The day trip ventured from Bundaberg and into Rosedale.
The historic town, approximately 60 kms north west of Bundaberg was the perfect spot to take a break on what was classed as an easy drive for the club.
Watalgan state forest and the Littabella National Park are close by and are visited by many offroad enthusiasts, due to the myriad of tracks in the area, but they were to be explored at a later date.
In July 1853, John Little and his family made camp with their large herd of sheep overlanded from New South Wales and selected a site overlooking a large creek (now known as Baffle Creek).
John Little's wife, Catherine, suggested the name “Rosedale” for the property and a vertical slab house, stock yards were built.

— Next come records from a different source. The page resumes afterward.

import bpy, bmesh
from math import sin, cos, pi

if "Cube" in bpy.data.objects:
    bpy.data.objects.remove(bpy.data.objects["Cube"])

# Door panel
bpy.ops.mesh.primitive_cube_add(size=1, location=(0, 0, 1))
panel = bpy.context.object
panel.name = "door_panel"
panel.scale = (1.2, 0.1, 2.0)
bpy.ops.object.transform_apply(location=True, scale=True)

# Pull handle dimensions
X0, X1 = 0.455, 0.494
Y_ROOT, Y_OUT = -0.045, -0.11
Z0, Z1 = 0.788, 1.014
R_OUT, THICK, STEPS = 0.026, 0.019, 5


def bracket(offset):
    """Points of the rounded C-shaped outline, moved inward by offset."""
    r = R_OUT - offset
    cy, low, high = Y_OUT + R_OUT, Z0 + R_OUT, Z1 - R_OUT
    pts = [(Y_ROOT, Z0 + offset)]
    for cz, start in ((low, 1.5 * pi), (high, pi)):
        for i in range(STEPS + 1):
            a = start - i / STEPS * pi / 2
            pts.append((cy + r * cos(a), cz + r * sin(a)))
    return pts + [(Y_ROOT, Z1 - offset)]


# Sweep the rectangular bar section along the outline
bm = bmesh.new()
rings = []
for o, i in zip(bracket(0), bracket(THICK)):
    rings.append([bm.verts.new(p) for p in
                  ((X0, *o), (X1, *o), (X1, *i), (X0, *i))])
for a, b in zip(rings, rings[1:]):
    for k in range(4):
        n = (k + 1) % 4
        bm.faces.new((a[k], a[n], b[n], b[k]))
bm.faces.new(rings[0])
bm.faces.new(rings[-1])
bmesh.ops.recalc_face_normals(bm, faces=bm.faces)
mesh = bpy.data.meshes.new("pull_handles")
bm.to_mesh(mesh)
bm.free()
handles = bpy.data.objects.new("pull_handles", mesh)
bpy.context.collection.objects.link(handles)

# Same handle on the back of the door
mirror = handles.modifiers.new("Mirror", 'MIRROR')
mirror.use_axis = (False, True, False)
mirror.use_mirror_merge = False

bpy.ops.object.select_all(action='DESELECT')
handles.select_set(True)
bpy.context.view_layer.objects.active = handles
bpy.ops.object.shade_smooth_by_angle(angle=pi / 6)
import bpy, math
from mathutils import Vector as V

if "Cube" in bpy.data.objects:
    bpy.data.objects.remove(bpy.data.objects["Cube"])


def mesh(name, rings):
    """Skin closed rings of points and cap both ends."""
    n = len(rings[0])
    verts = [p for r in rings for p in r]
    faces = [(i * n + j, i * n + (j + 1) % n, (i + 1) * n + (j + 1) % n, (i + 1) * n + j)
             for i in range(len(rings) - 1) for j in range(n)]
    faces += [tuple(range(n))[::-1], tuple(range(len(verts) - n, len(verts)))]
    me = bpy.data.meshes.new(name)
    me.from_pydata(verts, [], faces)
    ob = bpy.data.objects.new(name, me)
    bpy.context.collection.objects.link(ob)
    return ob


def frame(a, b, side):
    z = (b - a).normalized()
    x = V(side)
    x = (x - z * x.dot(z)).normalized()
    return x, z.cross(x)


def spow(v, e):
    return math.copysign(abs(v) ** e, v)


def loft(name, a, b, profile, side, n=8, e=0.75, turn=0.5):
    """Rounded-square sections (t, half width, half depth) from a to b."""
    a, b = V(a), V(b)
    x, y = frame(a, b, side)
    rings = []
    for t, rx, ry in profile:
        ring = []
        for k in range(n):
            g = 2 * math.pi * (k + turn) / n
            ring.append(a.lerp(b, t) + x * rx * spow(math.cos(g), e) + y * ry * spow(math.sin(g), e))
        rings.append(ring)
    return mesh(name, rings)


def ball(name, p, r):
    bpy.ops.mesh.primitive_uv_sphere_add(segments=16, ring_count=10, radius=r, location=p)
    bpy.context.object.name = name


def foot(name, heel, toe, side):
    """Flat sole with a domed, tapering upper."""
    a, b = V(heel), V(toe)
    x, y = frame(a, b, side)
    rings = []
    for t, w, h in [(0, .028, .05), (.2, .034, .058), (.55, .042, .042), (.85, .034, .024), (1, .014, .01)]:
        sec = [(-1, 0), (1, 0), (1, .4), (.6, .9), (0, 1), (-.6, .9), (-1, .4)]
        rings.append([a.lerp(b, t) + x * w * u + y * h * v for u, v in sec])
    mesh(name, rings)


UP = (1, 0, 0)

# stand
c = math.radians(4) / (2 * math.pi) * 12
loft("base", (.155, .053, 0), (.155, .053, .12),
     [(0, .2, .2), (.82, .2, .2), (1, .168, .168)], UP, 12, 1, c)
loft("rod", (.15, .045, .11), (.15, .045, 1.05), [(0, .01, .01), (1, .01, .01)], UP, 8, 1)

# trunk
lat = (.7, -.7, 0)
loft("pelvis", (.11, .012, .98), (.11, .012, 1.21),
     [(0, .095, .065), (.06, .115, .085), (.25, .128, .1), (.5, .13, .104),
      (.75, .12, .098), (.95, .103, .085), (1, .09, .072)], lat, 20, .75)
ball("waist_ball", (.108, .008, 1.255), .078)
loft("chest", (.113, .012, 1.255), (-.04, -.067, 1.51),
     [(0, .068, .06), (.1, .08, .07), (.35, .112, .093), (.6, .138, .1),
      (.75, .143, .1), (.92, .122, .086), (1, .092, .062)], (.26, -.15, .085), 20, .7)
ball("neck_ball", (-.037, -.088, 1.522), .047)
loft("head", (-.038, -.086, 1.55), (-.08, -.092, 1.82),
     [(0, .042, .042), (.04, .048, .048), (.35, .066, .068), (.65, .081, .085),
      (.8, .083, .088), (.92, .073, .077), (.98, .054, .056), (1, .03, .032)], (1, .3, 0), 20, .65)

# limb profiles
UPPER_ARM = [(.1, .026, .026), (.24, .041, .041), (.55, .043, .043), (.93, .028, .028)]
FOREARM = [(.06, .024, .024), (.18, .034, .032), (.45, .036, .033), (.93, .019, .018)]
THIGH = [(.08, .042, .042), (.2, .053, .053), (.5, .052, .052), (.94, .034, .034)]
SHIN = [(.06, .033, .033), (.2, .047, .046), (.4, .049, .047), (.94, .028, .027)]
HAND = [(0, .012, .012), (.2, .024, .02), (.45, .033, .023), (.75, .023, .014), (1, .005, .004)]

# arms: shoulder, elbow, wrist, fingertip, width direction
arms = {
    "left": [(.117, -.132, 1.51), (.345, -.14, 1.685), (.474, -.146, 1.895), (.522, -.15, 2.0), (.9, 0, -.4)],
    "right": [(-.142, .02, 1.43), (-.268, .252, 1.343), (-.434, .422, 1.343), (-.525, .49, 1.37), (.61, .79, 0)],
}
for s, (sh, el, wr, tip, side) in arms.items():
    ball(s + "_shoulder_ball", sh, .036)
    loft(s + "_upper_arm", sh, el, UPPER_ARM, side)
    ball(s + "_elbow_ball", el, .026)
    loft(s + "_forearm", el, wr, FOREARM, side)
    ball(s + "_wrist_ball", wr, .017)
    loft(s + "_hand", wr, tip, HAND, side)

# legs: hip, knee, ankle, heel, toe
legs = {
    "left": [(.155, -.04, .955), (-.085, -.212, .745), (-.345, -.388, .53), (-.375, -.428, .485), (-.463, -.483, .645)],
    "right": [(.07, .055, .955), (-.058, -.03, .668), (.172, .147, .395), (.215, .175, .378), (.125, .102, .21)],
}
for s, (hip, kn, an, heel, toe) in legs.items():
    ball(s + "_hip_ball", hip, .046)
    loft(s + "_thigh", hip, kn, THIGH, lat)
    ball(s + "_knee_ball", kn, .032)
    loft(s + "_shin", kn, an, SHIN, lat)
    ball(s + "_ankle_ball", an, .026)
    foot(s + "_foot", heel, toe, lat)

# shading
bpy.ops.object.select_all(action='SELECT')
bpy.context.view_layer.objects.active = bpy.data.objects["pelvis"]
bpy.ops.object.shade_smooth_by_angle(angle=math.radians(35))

On 29 August 1863 John Little was struck by a falling limb from a burning tree and died the next day. A headstone marks the grave sites on the property.
Rosedale Station remained in the Little family until approximately 1979.
The fence in front of the local Post office and hardware store has been painted with a mural depicting the history of the small town.
Venturing on through the cattle grazing area the group made their way to the Fred Haigh Dam, which was completed in 1974 as part of the first stage of the Bundaberg Water Supply Scheme.
It was originally called Monduran Dam, but the name was changed in 1979 to honour Irrigation and Water Supply Commissioner Fred Haigh who was a driving force behind the project.
Sadly, Haigh died in 1974 before the dam was finished. The storage formed by the dam is still known as Lake Monduran.
From the historical data by Sunwater the last time the Dam was at full capacity was late 2017.
It has been on a gradual decline until the recent rains that fell into the catchment area.
Only a month ago the water level was at 53%. It took two weeks for the level to reach spillway height, where it is slowly cascading over at about six centimetres deep.
The catchment area of the dam is relatively small and needs rains to fall in a very distinct area to run into the storage compound.
Our interest in seeing the dam at full capacity was twofold, not often were we able to witness the spillway running over, our club is also fortunate enough to have access to a private property on the banks of the Kolan, the river that Lake Monduran is fed by ,and used the opportunity to see how high the water goes at the site .
Water views from the campsite have been restored and the transformation from a month ago is stunning.
To find out more on the Bundaberg Four Wheel Drive Club and activities we have on, contact us via Email, email@example.com, on the net at www.bundaberg4wdclub.com or catch us on Facebook or Instagram.
Other stories: Disaster planning masterclass focuses on strategy